The purpose of this study is to enhance our understanding of Chinese moral education reforms under the scope of Xi Jinping’s ‘New Era’ national reforms. It does this through examining the relationship between the prescribed expectations and lived realisations of moral education reform within the compulsory moral education class (deyu) in Mainland Chinese primary schools. This research adopts a constructivist and grounded theory epistemological perspective. Theoretically, it draws upon cross-cultural theories of moral education, socio-political philosophy, cultural hegemony, and moral philosophy. The research methodology utilises a mixed methods approach to critically analyse the current state of moral education and its socio-political implications. Methodologies used include autoethnography, critical discourse analysis, semi-structured qualitative interviews, and quantitative surveys.
It was originally assumed that there would be a prominent disparity between the prescribed expectations and lived realisations of moral education reform due to vague official policies that included few details regarding implementation or assessment measures. This research found this to be true, but also found that the functional role of moral education reforms extends far beyond the classroom. The effect of this was that moral education not only passively facilitates social change, but actively produces social change. This thesis suggests that moral education is a driving force in an ideological policy feedback loop that reproduces cultural hegemony and ruling Party legitimacy. By highlighting the integral role of moral education within ongoing socio-political transformations in contemporary Chinese society, this thesis argues that moral education is a driving force for Chinese 21st century ‘New Era’ development.

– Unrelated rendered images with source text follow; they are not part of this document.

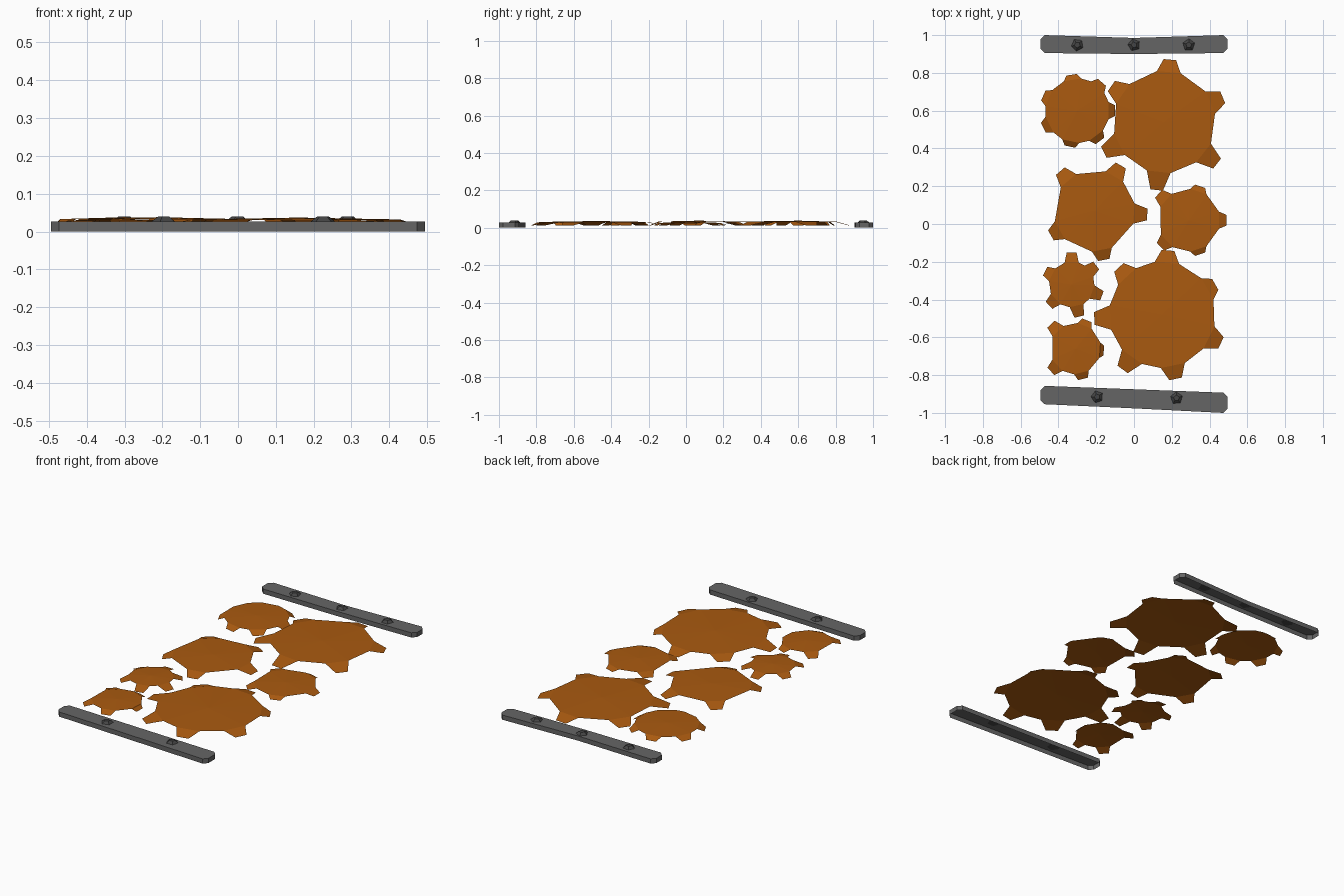
import bpy
import bmesh
from math import atan2, cos, sin
from mathutils import Vector

cube = bpy.data.objects.get("Cube")
if cube:
    bpy.data.objects.remove(cube, do_unlink=True)


def material(name, color):
    mat = bpy.data.materials.new(name)
    mat.use_nodes = True
    mat.diffuse_color = (*color, 1)
    mat.node_tree.nodes["Principled BSDF"].inputs["Base Color"].default_value = (*color, 1)
    return mat


rust = material("rust orange", (0.40, 0.102, 0.005))
grey = material("iron grey", (0.13, 0.13, 0.13))
dark = material("dark iron", (0.06, 0.06, 0.06))


def finish(name, bm, mat):
    mesh = bpy.data.meshes.new(name)
    bm.to_mesh(mesh)
    bm.free()
    mesh.materials.append(mat)
    obj = bpy.data.objects.new(name, mesh)
    bpy.context.collection.objects.link(obj)
    return obj


def patch(name, center, radius, top, tips):
    """Shallow domed sheet with tapered tabs that droop towards the ground."""
    c = Vector(center) / 100
    tips = sorted((Vector(t) / 100 - c for t in tips), key=lambda t: atan2(t.y, t.x))
    bm = bmesh.new()
    hub = bm.verts.new((c.x, c.y, top))
    base_half, tip_half = 0.018 + 0.17 * radius, 0.02 + 0.05 * radius
    bases = []
    for tip in tips:
        out = tip.normalized()
        side = Vector((-out.y, out.x))

        def vert(reach, offset, z):
            p = c + out * reach + side * offset
            return bm.verts.new((p.x, p.y, z))

        right, left = (vert(radius, s * base_half, top - 0.005) for s in (-1, 1))
        end_r, end_l = (vert(tip.length, s * tip_half, 0.013) for s in (-1, 1))
        bm.faces.new((right, end_r, end_l, left))
        bm.faces.new((hub, right, left))
        bases.append((right, left))
    for i, (right, left) in enumerate(bases):
        bm.faces.new((hub, bases[i - 1][1], right))
    finish(name, bm, rust)


def bar(name, stations, height=0.027, cut=0.022):
    """Hollow bar, open below, with clipped corners; stations are (x, low y, high y)."""
    (xl, ll, hl), (xm, lm, hm), (xr, lr, hr) = stations
    outline = [(xl, ll + cut), (xl + cut, ll), (xm, lm), (xr - cut, lr), (xr, lr + cut),
               (xr, hr - cut), (xr - cut, hr), (xm, hm), (xl + cut, hl), (xl, hl - cut)]
    bm = bmesh.new()
    low = [bm.verts.new((x, y, 0)) for x, y in outline]
    high = [bm.verts.new((x, y, height)) for x, y in outline]
    bm.faces.new(high)
    for i in range(len(outline)):
        bm.faces.new((low[i - 1], low[i], high[i], high[i - 1]))
    finish(name, bm, grey)


def bolt(name, x, y, turn):
    """Five-sided bolt head with a small flat top."""
    bm = bmesh.new()
    bmesh.ops.create_cone(bm, cap_ends=True, segments=5, radius1=0.037,
                          radius2=0.016, depth=0.016)
    obj = finish(name, bm, dark)
    obj.location = (x, y, 0.032)
    obj.rotation_euler.z = turn


# Plates: centre, body radius, top height and tab tips (plan in hundredths)
patch("plate_back_right", (-30, 60), 0.165, 0.038,
      [(-33, 79), (-17, 75), (-10, 60), (-18, 44), (-34, 41), (-48, 51), (-48, 68)])
patch("plate_back_left", (16, 54), 0.265, 0.037,
      [(19, 87), (47, 67), (44, 32), (12, 18), (-16, 38), (-12, 73)])
patch("plate_middle_right", (-21, 7), 0.21, 0.038,
      [(-7, 31), (7, 5), (-16, -19), (-44, -6), (-39, 28)])
patch("plate_middle_left", (29, 2), 0.16, 0.031,
      [(35, 20), (49, 2), (35, -16), (14, -12), (13, 16)])
patch("plate_small_inner", (-33, -32), 0.115, 0.034,
      [(-33, -15), (-20, -22), (-17, -38), (-29, -49), (-45, -43), (-47, -25)])
patch("plate_small_outer", (-31, -66), 0.13, 0.034,
      [(-25, -51), (-16, -67), (-27, -82), (-44, -78), (-44, -53)])
patch("plate_front_left", (15, -48), 0.275, 0.036,
      [(18, -14), (43, -32), (46, -63), (22, -82), (-6, -77), (-21, -50), (-8, -23)])

# End bars
bar("back_bar", [(-0.495, 0.905, 1), (0, 0.9, 0.985), (0.495, 0.905, 1)])
bar("front_bar", [(-0.495, -0.954, -0.857), (0, -0.976, -0.875), (0.495, -1, -0.893)])

# Bolt heads
for i, x in enumerate((-0.3, 0, 0.29)):
    bolt(f"back_bolt_{i}", x, 0.948, 0.5 + i)
for i, (x, y) in enumerate(((-0.195, -0.915), (0.225, -0.922))):
    bolt(f"front_bolt_{i}", x, y, 0.3 + i)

Robertson, Susan


Moral education, People's Republic of China, ideological education reform, ethnography, critical discourse analysis, legitimacy, hegemony


Doctor of Philosophy (PhD)

Awarding Institution

University of Cambridge
United States Department of State Fulbright Program, University of Cambridge Faculty of Education, and University of Cambridge St John's College